*Problem details:*
In the listing below, repeat exactly every line from the first through the line containing "(0.017, 0.004, 0.004))", with nothing else.

- Opening Delimiter -

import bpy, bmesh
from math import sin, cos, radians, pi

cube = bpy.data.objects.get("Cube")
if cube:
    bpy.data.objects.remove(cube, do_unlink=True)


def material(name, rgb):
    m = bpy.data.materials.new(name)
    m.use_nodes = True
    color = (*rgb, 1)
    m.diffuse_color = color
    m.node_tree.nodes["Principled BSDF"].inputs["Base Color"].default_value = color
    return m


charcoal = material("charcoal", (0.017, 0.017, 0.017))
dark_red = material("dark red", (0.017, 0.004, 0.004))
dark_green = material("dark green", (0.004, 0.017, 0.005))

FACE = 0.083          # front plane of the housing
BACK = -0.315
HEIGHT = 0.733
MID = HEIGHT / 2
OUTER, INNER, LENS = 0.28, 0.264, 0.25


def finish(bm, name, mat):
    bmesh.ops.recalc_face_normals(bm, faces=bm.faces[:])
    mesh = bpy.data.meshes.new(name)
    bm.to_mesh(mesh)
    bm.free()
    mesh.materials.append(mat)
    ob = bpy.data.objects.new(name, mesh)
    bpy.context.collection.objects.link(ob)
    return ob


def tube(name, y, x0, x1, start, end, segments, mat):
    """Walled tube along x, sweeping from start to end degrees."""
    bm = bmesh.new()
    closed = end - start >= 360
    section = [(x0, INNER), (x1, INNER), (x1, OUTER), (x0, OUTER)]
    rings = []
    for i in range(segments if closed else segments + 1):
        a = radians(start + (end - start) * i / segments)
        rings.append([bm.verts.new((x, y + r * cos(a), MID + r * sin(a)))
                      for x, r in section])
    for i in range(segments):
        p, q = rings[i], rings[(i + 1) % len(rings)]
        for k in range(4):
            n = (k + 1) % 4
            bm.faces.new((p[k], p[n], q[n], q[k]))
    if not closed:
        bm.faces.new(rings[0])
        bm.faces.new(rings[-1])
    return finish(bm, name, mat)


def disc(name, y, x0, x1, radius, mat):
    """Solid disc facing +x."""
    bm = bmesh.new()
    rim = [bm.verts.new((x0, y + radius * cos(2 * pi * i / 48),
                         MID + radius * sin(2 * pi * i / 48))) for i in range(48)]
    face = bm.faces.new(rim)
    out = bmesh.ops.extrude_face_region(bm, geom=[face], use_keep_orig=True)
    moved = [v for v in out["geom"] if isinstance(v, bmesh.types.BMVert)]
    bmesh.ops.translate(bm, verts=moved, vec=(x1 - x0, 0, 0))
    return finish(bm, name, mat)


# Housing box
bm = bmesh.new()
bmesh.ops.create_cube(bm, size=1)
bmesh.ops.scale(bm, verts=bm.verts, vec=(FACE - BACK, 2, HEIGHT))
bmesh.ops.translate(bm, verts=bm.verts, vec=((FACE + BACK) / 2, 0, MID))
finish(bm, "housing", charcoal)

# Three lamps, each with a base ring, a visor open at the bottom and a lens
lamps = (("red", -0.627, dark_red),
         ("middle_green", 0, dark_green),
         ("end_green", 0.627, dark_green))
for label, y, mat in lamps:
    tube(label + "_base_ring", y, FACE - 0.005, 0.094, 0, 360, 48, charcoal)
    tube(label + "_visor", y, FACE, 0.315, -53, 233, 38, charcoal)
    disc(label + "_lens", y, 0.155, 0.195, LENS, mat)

- Closing Delimiter -

*Worked solution:*
import bpy, bmesh
from math import sin, cos, radians, pi

cube = bpy.data.objects.get("Cube")
if cube:
    bpy.data.objects.remove(cube, do_unlink=True)


def material(name, rgb):
    m = bpy.data.materials.new(name)
    m.use_nodes = True
    color = (*rgb, 1)
    m.diffuse_color = color
    m.node_tree.nodes["Principled BSDF"].inputs["Base Color"].default_value = color
    return m


charcoal = material("charcoal", (0.017, 0.017, 0.017))
dark_red = material("dark red", (0.017, 0.004, 0.004))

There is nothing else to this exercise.